__GIVEN RECORDS__.
*** Begin section ***
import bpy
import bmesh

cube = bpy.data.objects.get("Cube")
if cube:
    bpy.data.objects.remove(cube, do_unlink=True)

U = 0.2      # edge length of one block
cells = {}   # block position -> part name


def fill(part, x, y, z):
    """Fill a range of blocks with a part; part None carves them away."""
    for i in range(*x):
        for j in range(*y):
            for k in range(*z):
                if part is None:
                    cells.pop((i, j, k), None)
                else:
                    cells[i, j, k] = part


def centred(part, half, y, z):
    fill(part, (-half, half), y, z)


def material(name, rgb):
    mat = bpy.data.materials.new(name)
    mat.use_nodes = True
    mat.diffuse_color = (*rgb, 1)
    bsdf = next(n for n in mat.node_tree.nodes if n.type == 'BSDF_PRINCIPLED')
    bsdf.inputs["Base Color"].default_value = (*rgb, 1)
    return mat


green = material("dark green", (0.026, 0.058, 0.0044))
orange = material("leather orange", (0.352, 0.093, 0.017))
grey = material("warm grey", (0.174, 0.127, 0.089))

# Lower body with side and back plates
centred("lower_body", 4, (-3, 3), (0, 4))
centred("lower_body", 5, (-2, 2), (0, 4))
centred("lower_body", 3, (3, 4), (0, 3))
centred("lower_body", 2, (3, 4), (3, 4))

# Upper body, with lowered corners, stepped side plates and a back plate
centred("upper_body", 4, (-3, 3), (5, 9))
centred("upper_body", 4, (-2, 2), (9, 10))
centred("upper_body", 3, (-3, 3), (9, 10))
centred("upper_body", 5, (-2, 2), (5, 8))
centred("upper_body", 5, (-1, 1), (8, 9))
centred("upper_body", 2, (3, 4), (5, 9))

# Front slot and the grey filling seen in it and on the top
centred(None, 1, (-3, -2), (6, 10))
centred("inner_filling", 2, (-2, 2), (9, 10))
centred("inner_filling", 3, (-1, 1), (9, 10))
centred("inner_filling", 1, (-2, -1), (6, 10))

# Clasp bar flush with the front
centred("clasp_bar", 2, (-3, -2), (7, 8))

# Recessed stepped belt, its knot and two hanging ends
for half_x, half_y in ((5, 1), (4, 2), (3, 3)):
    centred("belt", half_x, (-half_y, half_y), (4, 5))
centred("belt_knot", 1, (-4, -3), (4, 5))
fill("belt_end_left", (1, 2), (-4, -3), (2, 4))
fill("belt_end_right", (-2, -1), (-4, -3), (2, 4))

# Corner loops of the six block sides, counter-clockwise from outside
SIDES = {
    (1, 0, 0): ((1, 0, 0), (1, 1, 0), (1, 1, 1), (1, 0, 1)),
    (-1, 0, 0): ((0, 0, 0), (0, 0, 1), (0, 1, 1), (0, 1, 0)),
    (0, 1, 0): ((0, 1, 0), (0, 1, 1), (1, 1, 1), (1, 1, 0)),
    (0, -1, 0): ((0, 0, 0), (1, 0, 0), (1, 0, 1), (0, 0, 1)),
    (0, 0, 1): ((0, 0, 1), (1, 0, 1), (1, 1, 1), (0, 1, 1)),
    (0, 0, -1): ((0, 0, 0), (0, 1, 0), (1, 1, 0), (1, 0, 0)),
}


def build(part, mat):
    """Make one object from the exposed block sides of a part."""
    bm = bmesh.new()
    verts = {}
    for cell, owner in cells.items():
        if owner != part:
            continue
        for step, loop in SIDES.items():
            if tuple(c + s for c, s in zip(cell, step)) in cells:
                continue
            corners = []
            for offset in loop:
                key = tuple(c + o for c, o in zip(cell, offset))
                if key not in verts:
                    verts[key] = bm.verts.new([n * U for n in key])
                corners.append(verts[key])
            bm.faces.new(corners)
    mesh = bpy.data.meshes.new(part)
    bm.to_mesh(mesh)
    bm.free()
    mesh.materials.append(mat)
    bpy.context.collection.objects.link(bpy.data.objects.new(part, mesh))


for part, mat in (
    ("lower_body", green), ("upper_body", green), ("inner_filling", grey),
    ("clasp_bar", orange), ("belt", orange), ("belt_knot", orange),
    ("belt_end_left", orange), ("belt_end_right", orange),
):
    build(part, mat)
*** End section ***
*** Begin section ***
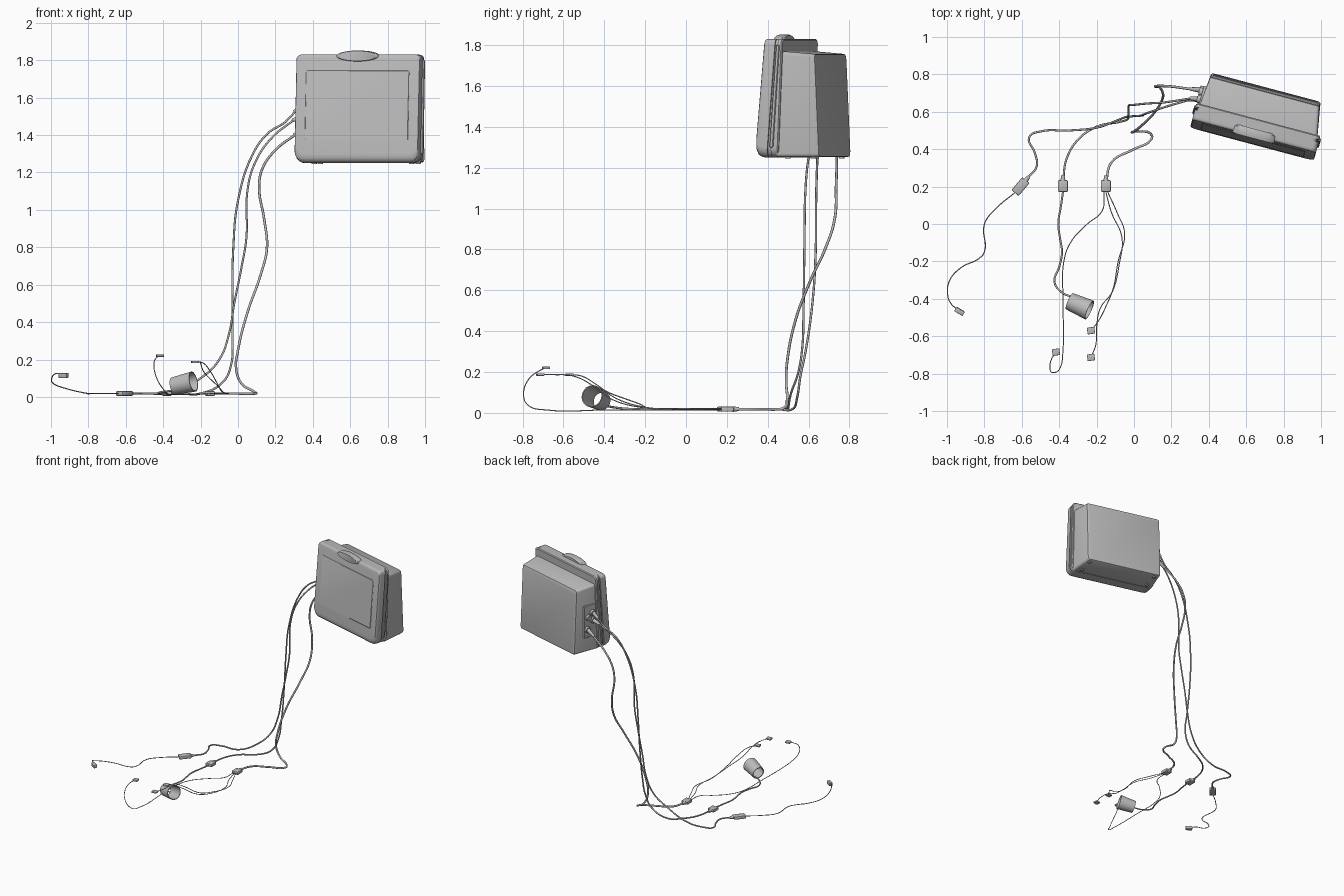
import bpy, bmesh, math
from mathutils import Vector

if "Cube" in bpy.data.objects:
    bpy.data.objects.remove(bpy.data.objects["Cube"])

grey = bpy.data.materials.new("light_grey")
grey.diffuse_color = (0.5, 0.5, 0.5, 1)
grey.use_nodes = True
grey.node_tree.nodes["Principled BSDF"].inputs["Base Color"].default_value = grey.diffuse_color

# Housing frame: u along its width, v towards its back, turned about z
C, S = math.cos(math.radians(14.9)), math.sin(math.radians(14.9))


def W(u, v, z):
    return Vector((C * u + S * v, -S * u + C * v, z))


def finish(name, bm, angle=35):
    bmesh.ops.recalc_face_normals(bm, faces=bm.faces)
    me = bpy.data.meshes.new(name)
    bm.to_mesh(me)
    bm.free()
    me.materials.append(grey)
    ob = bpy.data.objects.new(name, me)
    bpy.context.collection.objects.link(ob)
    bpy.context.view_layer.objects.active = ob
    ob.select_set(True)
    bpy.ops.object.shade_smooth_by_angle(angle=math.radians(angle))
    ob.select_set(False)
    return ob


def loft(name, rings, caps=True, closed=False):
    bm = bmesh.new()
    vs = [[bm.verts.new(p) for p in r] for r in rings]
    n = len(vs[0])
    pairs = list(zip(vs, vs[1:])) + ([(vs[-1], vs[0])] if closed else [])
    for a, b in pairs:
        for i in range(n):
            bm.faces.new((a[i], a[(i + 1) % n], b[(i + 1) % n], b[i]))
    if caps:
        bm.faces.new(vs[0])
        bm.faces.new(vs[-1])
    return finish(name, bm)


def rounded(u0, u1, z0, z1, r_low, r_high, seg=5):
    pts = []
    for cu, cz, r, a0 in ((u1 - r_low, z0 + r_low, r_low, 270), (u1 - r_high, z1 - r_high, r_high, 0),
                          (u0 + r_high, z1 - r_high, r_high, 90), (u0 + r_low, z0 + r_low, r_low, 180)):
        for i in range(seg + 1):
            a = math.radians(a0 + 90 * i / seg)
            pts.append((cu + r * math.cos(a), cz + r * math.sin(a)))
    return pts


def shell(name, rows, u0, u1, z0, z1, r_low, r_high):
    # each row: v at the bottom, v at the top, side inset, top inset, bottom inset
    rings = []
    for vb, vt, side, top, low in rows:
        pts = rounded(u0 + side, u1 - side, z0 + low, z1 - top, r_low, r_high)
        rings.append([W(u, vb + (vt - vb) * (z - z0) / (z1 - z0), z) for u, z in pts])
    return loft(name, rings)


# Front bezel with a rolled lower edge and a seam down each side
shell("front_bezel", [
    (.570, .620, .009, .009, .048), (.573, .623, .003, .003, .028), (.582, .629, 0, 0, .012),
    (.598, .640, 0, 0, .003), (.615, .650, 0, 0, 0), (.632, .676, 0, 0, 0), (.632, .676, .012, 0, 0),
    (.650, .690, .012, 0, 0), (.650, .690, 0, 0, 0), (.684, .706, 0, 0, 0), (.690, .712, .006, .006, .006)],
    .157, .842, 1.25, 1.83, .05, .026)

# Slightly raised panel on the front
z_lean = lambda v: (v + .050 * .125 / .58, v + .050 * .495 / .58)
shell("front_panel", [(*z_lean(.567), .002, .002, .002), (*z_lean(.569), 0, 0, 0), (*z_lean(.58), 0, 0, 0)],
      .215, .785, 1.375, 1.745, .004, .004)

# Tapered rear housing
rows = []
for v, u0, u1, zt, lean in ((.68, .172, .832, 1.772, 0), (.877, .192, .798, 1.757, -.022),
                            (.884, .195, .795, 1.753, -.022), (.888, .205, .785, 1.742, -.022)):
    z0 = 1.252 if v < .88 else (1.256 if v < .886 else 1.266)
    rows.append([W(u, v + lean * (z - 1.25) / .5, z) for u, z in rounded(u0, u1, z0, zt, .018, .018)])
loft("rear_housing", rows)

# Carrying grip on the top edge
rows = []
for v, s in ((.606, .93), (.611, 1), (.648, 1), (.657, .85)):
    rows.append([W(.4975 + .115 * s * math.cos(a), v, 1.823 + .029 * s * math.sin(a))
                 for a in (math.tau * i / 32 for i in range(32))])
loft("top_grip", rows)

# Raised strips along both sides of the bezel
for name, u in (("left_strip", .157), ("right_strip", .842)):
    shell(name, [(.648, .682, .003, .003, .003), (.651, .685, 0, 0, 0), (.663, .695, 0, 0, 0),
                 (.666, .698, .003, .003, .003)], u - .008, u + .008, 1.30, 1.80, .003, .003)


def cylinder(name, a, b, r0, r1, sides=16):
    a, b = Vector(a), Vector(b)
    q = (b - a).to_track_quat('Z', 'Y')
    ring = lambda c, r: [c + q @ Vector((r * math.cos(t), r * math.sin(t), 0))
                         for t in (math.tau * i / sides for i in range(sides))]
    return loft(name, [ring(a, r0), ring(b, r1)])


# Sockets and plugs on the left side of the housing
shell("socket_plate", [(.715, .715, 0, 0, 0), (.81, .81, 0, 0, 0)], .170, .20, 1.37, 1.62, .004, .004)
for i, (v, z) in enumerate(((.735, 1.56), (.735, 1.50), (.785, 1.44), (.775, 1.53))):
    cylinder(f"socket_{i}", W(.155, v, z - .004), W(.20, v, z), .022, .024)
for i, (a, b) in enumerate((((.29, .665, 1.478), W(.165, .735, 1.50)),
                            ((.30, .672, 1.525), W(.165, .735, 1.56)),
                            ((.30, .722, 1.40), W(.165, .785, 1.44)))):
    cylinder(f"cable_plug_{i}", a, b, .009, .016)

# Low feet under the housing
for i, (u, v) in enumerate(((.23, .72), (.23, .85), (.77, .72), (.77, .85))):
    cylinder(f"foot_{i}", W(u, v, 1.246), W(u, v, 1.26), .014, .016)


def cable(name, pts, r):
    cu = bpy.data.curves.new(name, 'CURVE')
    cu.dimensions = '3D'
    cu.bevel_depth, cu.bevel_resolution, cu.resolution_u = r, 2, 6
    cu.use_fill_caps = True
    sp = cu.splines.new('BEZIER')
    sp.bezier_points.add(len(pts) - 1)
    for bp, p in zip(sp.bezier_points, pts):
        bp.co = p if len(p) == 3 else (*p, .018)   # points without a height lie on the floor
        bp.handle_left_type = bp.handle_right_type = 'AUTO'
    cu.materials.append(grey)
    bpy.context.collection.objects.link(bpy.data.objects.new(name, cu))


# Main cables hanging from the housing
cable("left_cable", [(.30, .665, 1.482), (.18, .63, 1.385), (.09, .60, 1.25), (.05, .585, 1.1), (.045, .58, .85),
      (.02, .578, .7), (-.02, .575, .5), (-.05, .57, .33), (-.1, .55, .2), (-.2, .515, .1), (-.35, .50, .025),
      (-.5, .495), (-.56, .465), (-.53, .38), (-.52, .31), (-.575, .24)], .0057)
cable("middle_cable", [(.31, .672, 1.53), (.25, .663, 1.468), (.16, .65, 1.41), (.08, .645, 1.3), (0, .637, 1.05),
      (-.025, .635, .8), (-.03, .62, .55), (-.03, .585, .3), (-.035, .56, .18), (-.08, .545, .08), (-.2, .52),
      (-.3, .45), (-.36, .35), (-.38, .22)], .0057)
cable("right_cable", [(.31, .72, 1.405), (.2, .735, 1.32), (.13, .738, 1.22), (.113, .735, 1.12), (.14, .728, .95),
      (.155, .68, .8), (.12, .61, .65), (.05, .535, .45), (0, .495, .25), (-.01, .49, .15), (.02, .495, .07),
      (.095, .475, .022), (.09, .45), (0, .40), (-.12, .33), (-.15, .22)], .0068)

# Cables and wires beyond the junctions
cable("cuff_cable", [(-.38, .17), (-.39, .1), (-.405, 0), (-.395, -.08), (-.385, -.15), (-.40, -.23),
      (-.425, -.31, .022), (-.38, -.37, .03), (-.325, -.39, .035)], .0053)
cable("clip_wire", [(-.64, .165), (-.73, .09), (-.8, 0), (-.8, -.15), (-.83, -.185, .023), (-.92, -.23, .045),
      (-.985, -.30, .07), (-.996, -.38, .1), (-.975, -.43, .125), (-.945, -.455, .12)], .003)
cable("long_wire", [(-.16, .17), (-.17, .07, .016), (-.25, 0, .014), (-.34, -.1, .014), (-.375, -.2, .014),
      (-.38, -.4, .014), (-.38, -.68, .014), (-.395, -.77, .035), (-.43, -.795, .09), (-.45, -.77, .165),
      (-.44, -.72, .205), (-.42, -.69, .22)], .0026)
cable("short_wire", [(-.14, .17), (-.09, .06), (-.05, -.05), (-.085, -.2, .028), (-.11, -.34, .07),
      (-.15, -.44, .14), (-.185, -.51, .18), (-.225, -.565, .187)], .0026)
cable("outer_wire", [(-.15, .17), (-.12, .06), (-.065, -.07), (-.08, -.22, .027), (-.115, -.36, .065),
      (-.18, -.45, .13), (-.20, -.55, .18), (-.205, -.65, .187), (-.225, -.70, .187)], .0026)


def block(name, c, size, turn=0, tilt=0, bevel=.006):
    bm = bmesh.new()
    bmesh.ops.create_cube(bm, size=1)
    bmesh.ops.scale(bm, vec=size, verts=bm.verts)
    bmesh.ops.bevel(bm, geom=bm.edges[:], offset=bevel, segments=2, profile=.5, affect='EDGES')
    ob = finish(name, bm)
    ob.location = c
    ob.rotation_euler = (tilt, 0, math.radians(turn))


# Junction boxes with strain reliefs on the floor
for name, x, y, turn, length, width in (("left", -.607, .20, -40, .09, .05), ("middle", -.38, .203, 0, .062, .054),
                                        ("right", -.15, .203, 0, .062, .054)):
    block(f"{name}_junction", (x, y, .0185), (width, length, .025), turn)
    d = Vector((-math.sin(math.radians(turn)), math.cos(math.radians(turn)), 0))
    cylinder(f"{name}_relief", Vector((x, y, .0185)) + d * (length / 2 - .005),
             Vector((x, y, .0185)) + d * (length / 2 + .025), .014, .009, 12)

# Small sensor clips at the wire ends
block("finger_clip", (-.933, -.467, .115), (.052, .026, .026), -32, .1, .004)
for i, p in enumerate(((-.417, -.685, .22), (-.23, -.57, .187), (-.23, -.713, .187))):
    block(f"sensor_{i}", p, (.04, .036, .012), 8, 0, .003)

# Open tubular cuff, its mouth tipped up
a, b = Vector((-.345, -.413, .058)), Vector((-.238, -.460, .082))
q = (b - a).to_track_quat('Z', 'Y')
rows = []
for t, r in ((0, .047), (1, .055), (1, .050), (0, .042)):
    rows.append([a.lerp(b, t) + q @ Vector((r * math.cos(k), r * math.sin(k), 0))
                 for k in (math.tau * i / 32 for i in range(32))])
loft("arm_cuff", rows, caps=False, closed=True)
*** End section ***
*** Begin section ***
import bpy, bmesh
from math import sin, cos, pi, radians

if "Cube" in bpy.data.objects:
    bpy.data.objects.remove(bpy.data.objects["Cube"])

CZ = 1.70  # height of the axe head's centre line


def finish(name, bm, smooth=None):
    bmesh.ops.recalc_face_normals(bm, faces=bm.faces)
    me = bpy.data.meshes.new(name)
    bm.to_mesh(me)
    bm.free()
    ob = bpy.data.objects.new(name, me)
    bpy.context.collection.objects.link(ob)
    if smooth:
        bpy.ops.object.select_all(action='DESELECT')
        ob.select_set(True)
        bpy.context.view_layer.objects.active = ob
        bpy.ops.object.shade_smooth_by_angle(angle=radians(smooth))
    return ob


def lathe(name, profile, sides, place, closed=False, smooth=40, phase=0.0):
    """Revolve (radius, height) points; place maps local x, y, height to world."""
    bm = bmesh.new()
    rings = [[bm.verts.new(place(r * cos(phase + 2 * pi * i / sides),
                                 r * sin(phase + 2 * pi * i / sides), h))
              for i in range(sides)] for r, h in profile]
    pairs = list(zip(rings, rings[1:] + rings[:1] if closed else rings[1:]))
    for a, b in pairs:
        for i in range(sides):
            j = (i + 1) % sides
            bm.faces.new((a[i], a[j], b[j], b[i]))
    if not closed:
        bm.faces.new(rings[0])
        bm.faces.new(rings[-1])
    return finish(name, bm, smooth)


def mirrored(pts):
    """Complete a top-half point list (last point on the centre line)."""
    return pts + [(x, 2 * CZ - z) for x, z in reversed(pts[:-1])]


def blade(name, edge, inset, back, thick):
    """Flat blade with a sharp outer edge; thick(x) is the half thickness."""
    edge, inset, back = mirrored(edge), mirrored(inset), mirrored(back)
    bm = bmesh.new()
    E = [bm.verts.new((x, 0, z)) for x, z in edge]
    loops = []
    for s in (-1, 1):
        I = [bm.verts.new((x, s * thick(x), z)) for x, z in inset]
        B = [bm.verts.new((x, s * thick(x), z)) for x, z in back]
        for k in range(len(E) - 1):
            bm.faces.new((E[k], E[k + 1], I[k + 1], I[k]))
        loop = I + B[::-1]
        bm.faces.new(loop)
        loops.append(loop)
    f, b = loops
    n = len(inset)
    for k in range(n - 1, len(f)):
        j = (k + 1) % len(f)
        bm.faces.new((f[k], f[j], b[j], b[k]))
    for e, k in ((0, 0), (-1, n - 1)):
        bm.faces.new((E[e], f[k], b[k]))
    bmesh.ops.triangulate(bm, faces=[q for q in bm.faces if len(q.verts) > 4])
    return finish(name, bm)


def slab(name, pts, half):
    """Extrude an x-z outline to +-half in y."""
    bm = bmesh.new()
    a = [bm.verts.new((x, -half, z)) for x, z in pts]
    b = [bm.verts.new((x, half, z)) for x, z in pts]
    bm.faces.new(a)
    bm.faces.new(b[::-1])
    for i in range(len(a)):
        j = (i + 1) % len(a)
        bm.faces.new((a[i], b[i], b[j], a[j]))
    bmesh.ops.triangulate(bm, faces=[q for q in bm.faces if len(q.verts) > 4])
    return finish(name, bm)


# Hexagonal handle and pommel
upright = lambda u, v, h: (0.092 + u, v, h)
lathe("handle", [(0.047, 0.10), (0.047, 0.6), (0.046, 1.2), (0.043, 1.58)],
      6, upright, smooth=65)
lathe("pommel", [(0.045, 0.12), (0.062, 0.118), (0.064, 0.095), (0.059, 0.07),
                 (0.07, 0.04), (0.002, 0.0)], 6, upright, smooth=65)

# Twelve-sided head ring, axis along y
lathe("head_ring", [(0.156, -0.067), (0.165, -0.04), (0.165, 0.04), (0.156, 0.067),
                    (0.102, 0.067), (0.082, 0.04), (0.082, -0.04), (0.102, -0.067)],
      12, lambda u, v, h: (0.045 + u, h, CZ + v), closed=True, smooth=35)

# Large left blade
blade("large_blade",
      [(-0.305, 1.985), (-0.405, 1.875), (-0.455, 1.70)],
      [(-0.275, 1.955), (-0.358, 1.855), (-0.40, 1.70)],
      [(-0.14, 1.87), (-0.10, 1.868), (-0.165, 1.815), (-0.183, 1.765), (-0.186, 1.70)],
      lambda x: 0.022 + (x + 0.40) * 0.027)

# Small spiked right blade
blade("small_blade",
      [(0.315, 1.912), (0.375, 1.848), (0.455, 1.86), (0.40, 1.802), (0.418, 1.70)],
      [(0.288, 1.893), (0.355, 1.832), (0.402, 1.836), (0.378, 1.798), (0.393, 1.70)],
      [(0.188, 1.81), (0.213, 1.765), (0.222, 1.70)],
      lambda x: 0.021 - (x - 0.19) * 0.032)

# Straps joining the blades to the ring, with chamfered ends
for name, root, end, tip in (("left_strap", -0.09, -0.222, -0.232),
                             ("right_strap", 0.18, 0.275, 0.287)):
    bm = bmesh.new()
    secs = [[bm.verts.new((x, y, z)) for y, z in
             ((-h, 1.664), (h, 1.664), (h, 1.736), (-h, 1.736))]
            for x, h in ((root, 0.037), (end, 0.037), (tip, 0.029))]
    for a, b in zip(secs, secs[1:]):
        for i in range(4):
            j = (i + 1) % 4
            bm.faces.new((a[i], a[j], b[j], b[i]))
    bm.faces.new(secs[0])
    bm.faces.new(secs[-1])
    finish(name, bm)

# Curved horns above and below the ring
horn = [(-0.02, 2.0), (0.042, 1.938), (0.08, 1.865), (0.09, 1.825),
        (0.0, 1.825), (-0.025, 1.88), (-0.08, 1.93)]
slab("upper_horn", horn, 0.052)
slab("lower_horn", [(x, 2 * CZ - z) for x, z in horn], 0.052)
*** End section ***
__DIRECTIONS__.
Each line that holds the word "back" should be extracted from the records.

__WRITTEN RESPONSE__.
# Lower body with side and back plates
# Upper body, with lowered corners, stepped side plates and a back plate
# Housing frame: u along its width, v towards its back, turned about z
def blade(name, edge, inset, back, thick):
    edge, inset, back = mirrored(edge), mirrored(inset), mirrored(back)
        B = [bm.verts.new((x, s * thick(x), z)) for x, z in back]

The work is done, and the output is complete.